12 February 2021
Simon is chair of Rights in Russia but writes these comments in a personal capacity and they may not necessarily represent the views of the organisation

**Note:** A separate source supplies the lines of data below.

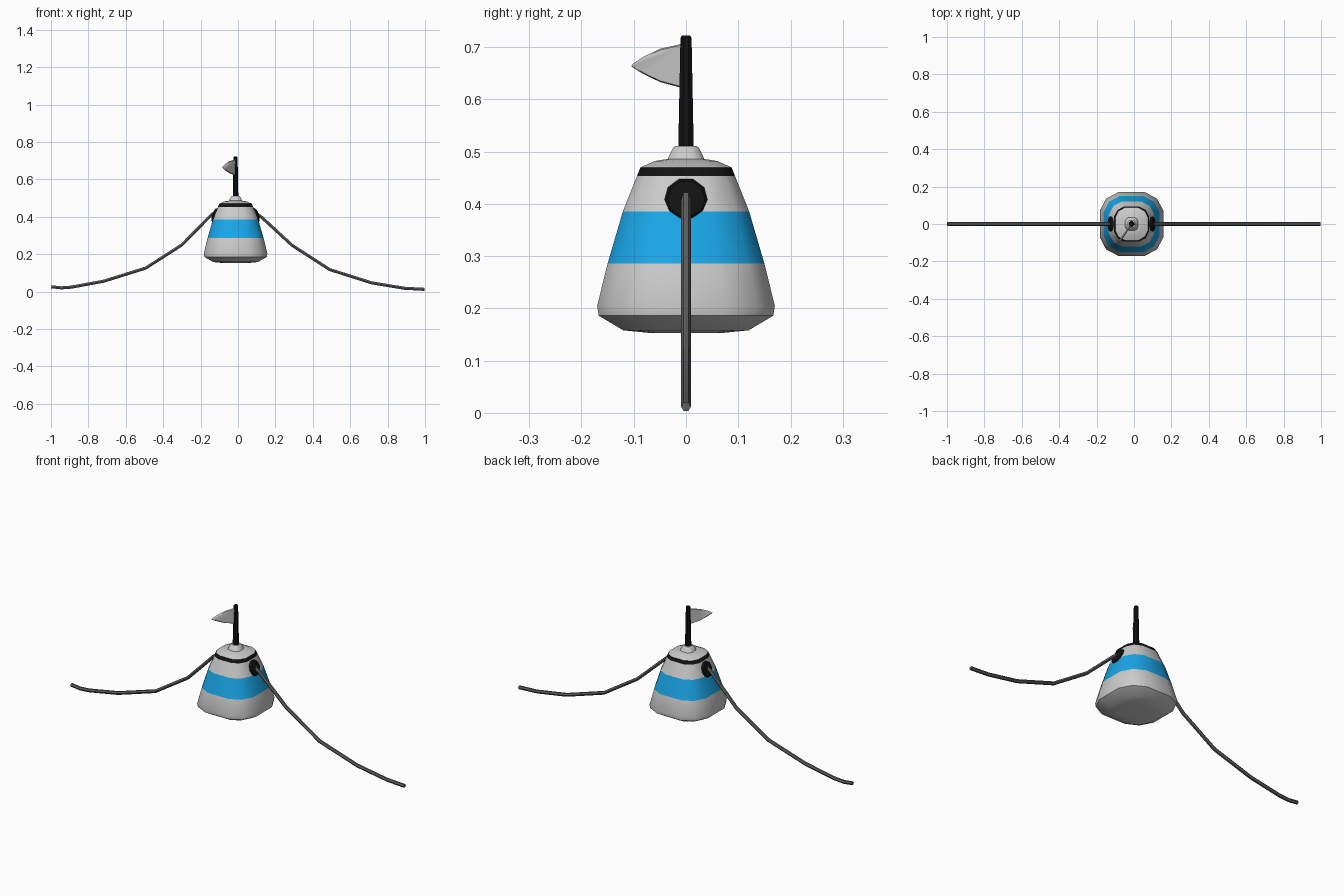
import bpy, bmesh, math
from mathutils import Vector, Matrix

if "Cube" in bpy.data.objects:
    bpy.data.objects.remove(bpy.data.objects["Cube"])

CX = -0.013  # body axis


def material(name, rgb):
    m = bpy.data.materials.new(name)
    m.diffuse_color = (*rgb, 1)
    m.use_nodes = True
    m.node_tree.nodes["Principled BSDF"].inputs["Base Color"].default_value = m.diffuse_color
    return m


BLUE = material("blue", (0.01, 0.38, 0.8))
BLACK = material("black", (0.006, 0.006, 0.006))
DARK = material("dark_grey", (0.12, 0.12, 0.12))


def finish(name, bm, mat=None, angle=35):
    bmesh.ops.recalc_face_normals(bm, faces=bm.faces)
    me = bpy.data.meshes.new(name)
    bm.to_mesh(me)
    bm.free()
    ob = bpy.data.objects.new(name, me)
    bpy.context.collection.objects.link(ob)
    if mat:
        me.materials.append(mat)
    bpy.ops.object.select_all(action='DESELECT')
    ob.select_set(True)
    bpy.context.view_layer.objects.active = ob
    bpy.ops.object.shade_smooth_by_angle(angle=math.radians(angle))
    return ob


def ngon(n):
    return [(math.cos(2 * math.pi * (i + .5) / n), math.sin(2 * math.pi * (i + .5) / n))
            for i in range(n)]


# rounded-square section: one quarter turned four times
SQUARE = []
for k in range(4):
    for x, y in ((1, -.42), (1, .42), (.8, .8)):
        c, s = ((1, 0), (0, 1), (-1, 0), (0, -1))[k]
        SQUARE.append((x * c - y * s, x * s + y * c))
SQUARE = [p for i, p in enumerate(SQUARE)]


def loft(name, section, profile, mat=None, bottom=True, top=True, matrix=None):
    """Stack scaled copies of a section; profile is (radius, height)."""
    bm = bmesh.new()
    rings = [[bm.verts.new((x * r, y * r, z)) for x, y in section] for r, z in profile]
    n = len(section)
    for a, b in zip(rings, rings[1:]):
        for i in range(n):
            j = (i + 1) % n
            bm.faces.new((a[i], a[j], b[j], b[i]))
    if bottom:
        bm.faces.new(rings[0][::-1])
    if top:
        bm.faces.new(rings[-1])
    bm.transform(matrix or Matrix.Translation((CX, 0, 0)))
    return finish(name, bm, mat)


# body in coloured layers
loft("body_base", SQUARE, [(.07, .153), (.12, .158), (.167, .186), (.17, .205), (.15, .286)], top=False)
loft("body_band", SQUARE, [(.15, .286), (.121, .385)], BLUE, False, False)
loft("body_shoulder", SQUARE, [(.121, .385), (.094, .453)], None, False, False)
loft("collar", SQUARE, [(.094, .453), (.087, .470)], BLACK, False, False)
loft("body_crown", SQUARE, [(.087, .470), (.06, .482), (.035, .486)], None, False)
loft("mast_socket", SQUARE, [(.036, .484), (.025, .507), (.02, .511)])
loft("mast", ngon(8), [(.016, .508), (.0115, .718), (.008, .722)], BLACK)

# pennant: tapered outline with thin rounded sides
bm = bmesh.new()
out = [(0, .62), (.06, .633), (.10, .649), (.124, .661), (.127, .664),
       (.122, .669), (.10, .681), (.06, .697), (0, .708)]
d = Vector((-.072, -.105, 0)).normalized()
side = Vector((-d.y, d.x, 0))


def flag_ring(scale, off):
    return [bm.verts.new(Vector((CX, 0, 0)) + d * u * scale + side * off
                         + Vector((0, 0, .664 + (z - .664) * scale))) for u, z in out]


rings = [flag_ring(.93, -.005), flag_ring(1, 0), flag_ring(.93, .005)]
for a, b in zip(rings, rings[1:]):
    for i in range(len(out)):
        j = (i + 1) % len(out)
        bm.faces.new((a[i], a[j], b[j], b[i]))
bm.faces.new(rings[0])
bm.faces.new(rings[-1])
finish("pennant", bm, None, 50)

# side hubs and the sagging cables they hold
paths = {
    "right": (1, [(.095, .42), (.126, .398), (.29, .247), (.49, .118), (.714, .047), (.89, .018), (.998, .012)]),
    "left": (-1, [(-.12, .425), (-.145, .408), (-.30, .25), (-.493, .126), (-.717, .056), (-.89, .024), (-.945, .02), (-.998, .026)]),
}
for label, (sgn, pts) in paths.items():
    mtx = (Matrix.Translation((CX + sgn * .098, 0, .404)) @
           Matrix.Rotation(sgn * math.radians(74), 4, 'Y'))
    loft(label + "_hub", ngon(10), [(.046, -.02), (.046, .008), (.036, .021), (.015, .027)],
         BLACK, matrix=mtx)
    cu = bpy.data.curves.new(label + "_cable", 'CURVE')
    cu.dimensions = '3D'
    cu.bevel_depth = .0095
    cu.bevel_resolution = 1
    cu.use_fill_caps = True
    sp = cu.splines.new('POLY')
    sp.points.add(len(pts) - 1)
    for p, (x, z) in zip(sp.points, pts):
        p.co = (x, 0, z, 1)
    ob = bpy.data.objects.new(label + "_cable", cu)
    bpy.context.collection.objects.link(ob)
    cu.materials.append(DARK)
    bpy.ops.object.select_all(action='DESELECT')
    ob.select_set(True)
    bpy.context.view_layer.objects.active = ob
    bpy.ops.object.convert(target='MESH')
    bpy.ops.object.shade_smooth_by_angle(angle=math.radians(35))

This week, on 10 February 2021, 85 human rights organisations, including Amnesty International and Human Rights Watch, issued a statement calling on the United Nations Human Rights Council to ‘respond robustly to the recent crackdown by the Russian authorities on independent civil society and dissenting voices in the country.’ The statement said the ‘Russian authorities are systematically using the tools of the state to arbitrarily deprive citizens of liberty and curtail the exercise of the freedoms of expression, peaceful assembly, and association.’ Meanwhile, the Observatory for the Protection of Human Rights Defenders, a partnership of the World Organisation Against Torture (OMCT) and FIDH, issued a call for urgent intervention in the case of seven members of the Committee Against Torture who had been victims of arbitrary arrest and judicial harassment while acting as observers of the peaceful protests. On 9 February, in a Joint Statement, eight leading human rights organisations expressed grave concern about the fates of two men abducted from Nizhny Novgorod and taken to Chechnya by FSB operatives and whose plight had been highlighted by the Russian LGBT Network. On 10 February Aleksandr Ivshin, a 63-year-old Jehovah’s Witness, was sentenced to seven and a half years in prison by a court in Krasnodar region. Human Rights Watch called attention to the case of Mikhail Iosilevich, the first person remanded in custody on charges of violating the law on ‘undesirable’ foreign organisations. Anastasiya Shevchenko, the first person to be charged with a criminal offence under this law, may face a prison term of up to five years if found guilty at the conclusion of her trial next week. The European Court of Human Rights found a violation of Article 2 of the European Convention on Human Rights [the right to life] in the case of Sergei Laptev who died in police custody in Mari El in 2011. Thirty-eight years ago this week, on 8 February 1983, the World Psychiatric Association received a letter from the Soviet All-Union Society of Neurologists and Psychiatrists resigning from the Association.
This week, as human rights organisations appealed to the United Nations over the current crackdown, a series of events illustrated the impact of the deteriorating human rights situation in Russia on individual lives: impartial observers of the peaceful protests were victims of arbitrary arrest and judicial harassment; the repressive law on ‘undesirable’ foreign organisations is being used to criminalise what should be legal civic activities; the impunity of law enforcement agencies is rarely challenged; in Chechnya what amounts to a reign of terror against LGBT people pertains; and individuals face severe criminal penalities for exercising freedom of conscience. The thirty-eighth anniversary that fell this week of the Soviet Union’s departure from the World Psychiatric Association gives great poignancy to a recent remark by Vyacheslav Bakhmin, one of the leading activists who exposed the abuses of Soviet punitive psychiatry, that Russia nowadays is not the Soviet Union, but is in some respects worse.